_What to work on_
Return every line below as is, leaving out the pictures.

(Beginning of Recorded data)

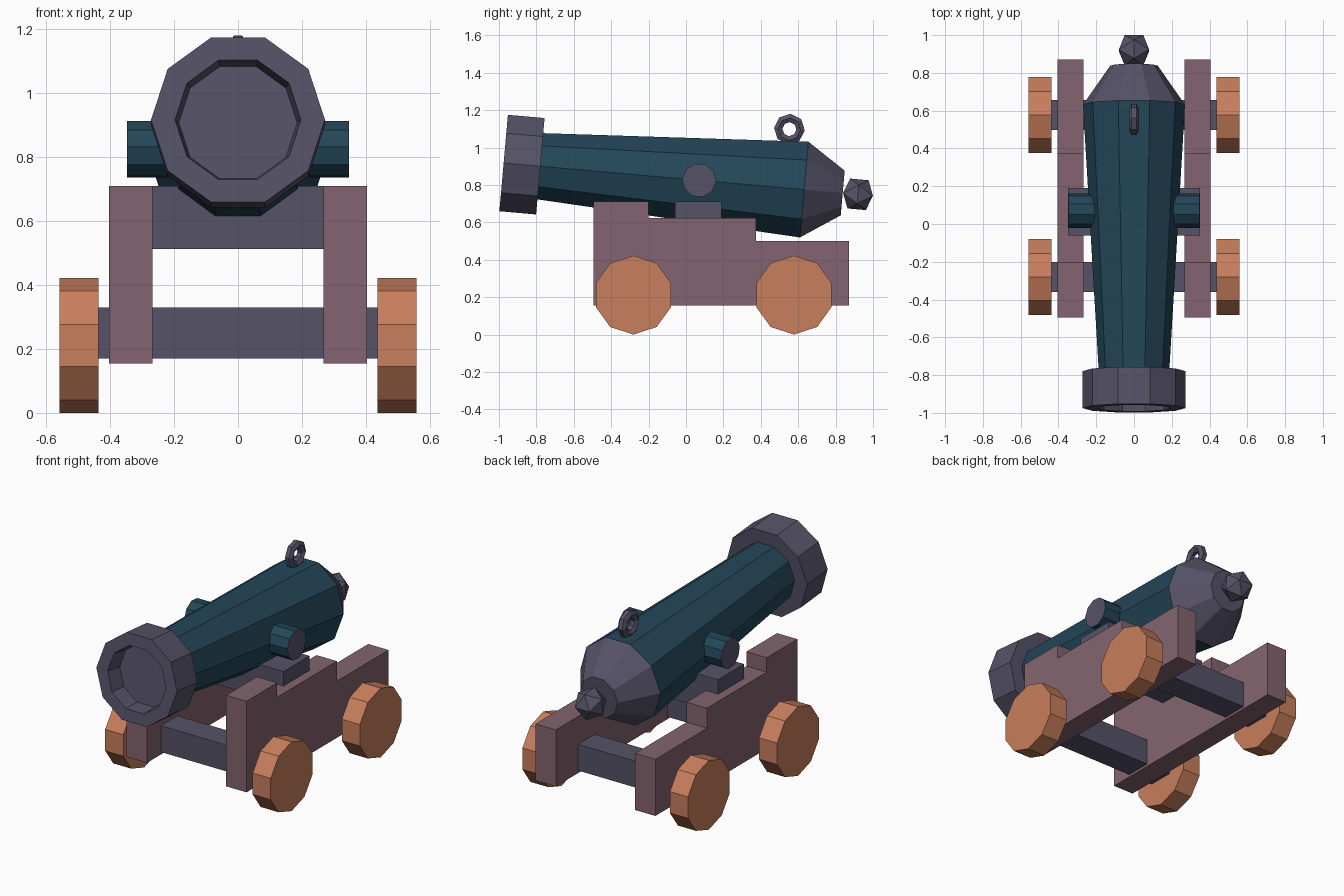
import bpy, bmesh, math
from mathutils import Matrix, Vector

cube = bpy.data.objects.get("Cube")
if cube:
    bpy.data.objects.remove(cube, do_unlink=True)


def material(name, rgb):
    m = bpy.data.materials.new(name)
    m.use_nodes = True
    m.diffuse_color = (*rgb, 1)
    m.node_tree.nodes["Principled BSDF"].inputs["Base Color"].default_value = (*rgb, 1)
    return m


TEAL = material("dark teal", (0.017, 0.061, 0.098))
IRON = material("iron grey", (0.093, 0.084, 0.136))
WOOD = material("mauve wood", (0.23, 0.127, 0.162))
WHEEL = material("orange wood", (0.58, 0.21, 0.107))

# Barrel frame: origin at the muzzle, +y along the tilted axis
TILT = Matrix.Translation((0, -0.975, 0.917)) @ Matrix.Rotation(math.radians(-5.05), 4, 'X')
SIDEWAYS = Matrix.Rotation(math.radians(-90), 4, 'Z')


def finish(name, bm, mats, matrix=Matrix()):
    bm.transform(matrix)
    bmesh.ops.recalc_face_normals(bm, faces=bm.faces)
    mesh = bpy.data.meshes.new(name)
    bm.to_mesh(mesh)
    bm.free()
    for m in mats:
        mesh.materials.append(m)
    ob = bpy.data.objects.new(name, mesh)
    bpy.context.collection.objects.link(ob)
    return ob


def lathe(name, profile, mats, matrix, sides=10, phase=0, closed=False):
    """Spin (position, radius) points round the y axis; ends are capped unless closed."""
    bm = bmesh.new()
    angles = [phase + math.tau * i / sides for i in range(sides)]
    rings = [[bm.verts.new((r * math.cos(a), y, r * math.sin(a))) for a in angles]
             for y, r in profile]
    pairs = list(zip(rings, rings[1:]))
    if closed:
        pairs.append((rings[-1], rings[0]))
    else:
        bm.faces.new(rings[0])
        bm.faces.new(rings[-1])
    for a, b in pairs:
        for i in range(sides):
            j = (i + 1) % sides
            bm.faces.new((a[i], a[j], b[j], b[i]))
    return finish(name, bm, mats, matrix)


def box(name, size, centre, mat):
    bm = bmesh.new()
    bmesh.ops.create_cube(bm, size=1)
    return finish(name, bm, [mat], Matrix.Translation(centre) @ Matrix.Diagonal((*size, 1)))


# Barrel, muzzle band with recessed bore, and breech
lathe("barrel", [(0.15, 0.184), (1.613, 0.27)], [TEAL], TILT)
lathe("muzzle_band", [(0.1, 0.185), (0, 0.197), (0, 0.272), (0.197, 0.272), (0.197, 0.17)],
      [IRON], TILT)
lathe("breech", [(1.613, 0.27), (1.82, 0.126)], [IRON], TILT)

# Faceted knob at the rear: an icosahedron hull
PHI = (1 + math.sqrt(5)) / 2
bm = bmesh.new()
for a in (-1, 1):
    for b in (-PHI, PHI):
        for co in ((0, a, b), (a, b, 0), (b, 0, a)):
            bm.verts.new(Vector(co) * 0.0495)
bmesh.ops.convex_hull(bm, input=bm.verts)
finish("breech_knob", bm, [IRON], TILT @ Matrix.Translation((0, 1.902, 0)))

# Lifting ring on top
section = [(0.026 * math.cos(math.tau * i / 6), 0.06 + 0.026 * math.sin(math.tau * i / 6))
           for i in range(6)]
lathe("lifting_ring", section, [IRON],
      TILT @ Matrix.Translation((0, 1.506, 0.315)) @ SIDEWAYS, sides=8, closed=True)

# Trunnion bar with iron ends
trunnion = lathe("trunnion", [(-0.348, 0.091), (0.348, 0.091)], [TEAL, IRON],
                 TILT @ Matrix.Translation((0, 1.049, 0)) @ SIDEWAYS)
for p in trunnion.data.polygons:
    p.material_index = int(abs(p.normal.x) > 0.9)

# Stepped carriage cheeks
steps = [(-0.495, 0.155), (0.872, 0.155), (0.872, 0.5), (0.375, 0.5),
         (0.375, 0.622), (-0.2, 0.622), (-0.2, 0.71), (-0.495, 0.71)]
for side, label in ((1, "left"), (-1, "right")):
    bm = bmesh.new()
    face = bm.faces.new([bm.verts.new((side * 0.267, y, z)) for y, z in steps])
    out = bmesh.ops.extrude_face_region(bm, geom=[face])
    bmesh.ops.translate(bm, vec=(side * 0.137, 0, 0),
                        verts=[v for v in out["geom"] if isinstance(v, bmesh.types.BMVert)])
    finish(label + "_cheek", bm, [WOOD])

# Cross beam, axles and wheels
box("cross_beam", (0.698, 0.25, 0.198), (0, 0.065, 0.611), IRON)
for y, end in ((-0.281, "front"), (0.577, "rear")):
    box(end + "_axle", (0.9, 0.16, 0.16), (0, y, 0.25), IRON)
    for side, label in ((1, "left"), (-1, "right")):
        lathe(f"{end}_{label}_wheel", [(-0.061, 0.211), (0.061, 0.211)], [WHEEL],
              Matrix.Translation((side * 0.497, y, 0.211)) @ SIDEWAYS,
              phase=math.radians(18))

(End of Recorded data)

_Written response_
import bpy, bmesh, math
from mathutils import Matrix, Vector

cube = bpy.data.objects.get("Cube")
if cube:
    bpy.data.objects.remove(cube, do_unlink=True)


def material(name, rgb):
    m = bpy.data.materials.new(name)
    m.use_nodes = True
    m.diffuse_color = (*rgb, 1)
    m.node_tree.nodes["Principled BSDF"].inputs["Base Color"].default_value = (*rgb, 1)
    return m


TEAL = material("dark teal", (0.017, 0.061, 0.098))
IRON = material("iron grey", (0.093, 0.084, 0.136))
WOOD = material("mauve wood", (0.23, 0.127, 0.162))
WHEEL = material("orange wood", (0.58, 0.21, 0.107))

# Barrel frame: origin at the muzzle, +y along the tilted axis
TILT = Matrix.Translation((0, -0.975, 0.917)) @ Matrix.Rotation(math.radians(-5.05), 4, 'X')
SIDEWAYS = Matrix.Rotation(math.radians(-90), 4, 'Z')


def finish(name, bm, mats, matrix=Matrix()):
    bm.transform(matrix)
    bmesh.ops.recalc_face_normals(bm, faces=bm.faces)
    mesh = bpy.data.meshes.new(name)
    bm.to_mesh(mesh)
    bm.free()
    for m in mats:
        mesh.materials.append(m)
    ob = bpy.data.objects.new(name, mesh)
    bpy.context.collection.objects.link(ob)
    return ob


def lathe(name, profile, mats, matrix, sides=10, phase=0, closed=False):
    """Spin (position, radius) points round the y axis; ends are capped unless closed."""
    bm = bmesh.new()
    angles = [phase + math.tau * i / sides for i in range(sides)]
    rings = [[bm.verts.new((r * math.cos(a), y, r * math.sin(a))) for a in angles]
             for y, r in profile]
    pairs = list(zip(rings, rings[1:]))
    if closed:
        pairs.append((rings[-1], rings[0]))
    else:
        bm.faces.new(rings[0])
        bm.faces.new(rings[-1])
    for a, b in pairs:
        for i in range(sides):
            j = (i + 1) % sides
            bm.faces.new((a[i], a[j], b[j], b[i]))
    return finish(name, bm, mats, matrix)


def box(name, size, centre, mat):
    bm = bmesh.new()
    bmesh.ops.create_cube(bm, size=1)
    return finish(name, bm, [mat], Matrix.Translation(centre) @ Matrix.Diagonal((*size, 1)))


# Barrel, muzzle band with recessed bore, and breech
lathe("barrel", [(0.15, 0.184), (1.613, 0.27)], [TEAL], TILT)
lathe("muzzle_band", [(0.1, 0.185), (0, 0.197), (0, 0.272), (0.197, 0.272), (0.197, 0.17)],
      [IRON], TILT)
lathe("breech", [(1.613, 0.27), (1.82, 0.126)], [IRON], TILT)

# Faceted knob at the rear: an icosahedron hull
PHI = (1 + math.sqrt(5)) / 2
bm = bmesh.new()
for a in (-1, 1):
    for b in (-PHI, PHI):
        for co in ((0, a, b), (a, b, 0), (b, 0, a)):
            bm.verts.new(Vector(co) * 0.0495)
bmesh.ops.convex_hull(bm, input=bm.verts)
finish("breech_knob", bm, [IRON], TILT @ Matrix.Translation((0, 1.902, 0)))

# Lifting ring on top
section = [(0.026 * math.cos(math.tau * i / 6), 0.06 + 0.026 * math.sin(math.tau * i / 6))
           for i in range(6)]
lathe("lifting_ring", section, [IRON],
      TILT @ Matrix.Translation((0, 1.506, 0.315)) @ SIDEWAYS, sides=8, closed=True)

# Trunnion bar with iron ends
trunnion = lathe("trunnion", [(-0.348, 0.091), (0.348, 0.091)], [TEAL, IRON],
                 TILT @ Matrix.Translation((0, 1.049, 0)) @ SIDEWAYS)
for p in trunnion.data.polygons:
    p.material_index = int(abs(p.normal.x) > 0.9)

# Stepped carriage cheeks
steps = [(-0.495, 0.155), (0.872, 0.155), (0.872, 0.5), (0.375, 0.5),
         (0.375, 0.622), (-0.2, 0.622), (-0.2, 0.71), (-0.495, 0.71)]
for side, label in ((1, "left"), (-1, "right")):
    bm = bmesh.new()
    face = bm.faces.new([bm.verts.new((side * 0.267, y, z)) for y, z in steps])
    out = bmesh.ops.extrude_face_region(bm, geom=[face])
    bmesh.ops.translate(bm, vec=(side * 0.137, 0, 0),
                        verts=[v for v in out["geom"] if isinstance(v, bmesh.types.BMVert)])
    finish(label + "_cheek", bm, [WOOD])

# Cross beam, axles and wheels
box("cross_beam", (0.698, 0.25, 0.198), (0, 0.065, 0.611), IRON)
for y, end in ((-0.281, "front"), (0.577, "rear")):
    box(end + "_axle", (0.9, 0.16, 0.16), (0, y, 0.25), IRON)
    for side, label in ((1, "left"), (-1, "right")):
        lathe(f"{end}_{label}_wheel", [(-0.061, 0.211), (0.061, 0.211)], [WHEEL],
              Matrix.Translation((side * 0.497, y, 0.211)) @ SIDEWAYS,
              phase=math.radians(18))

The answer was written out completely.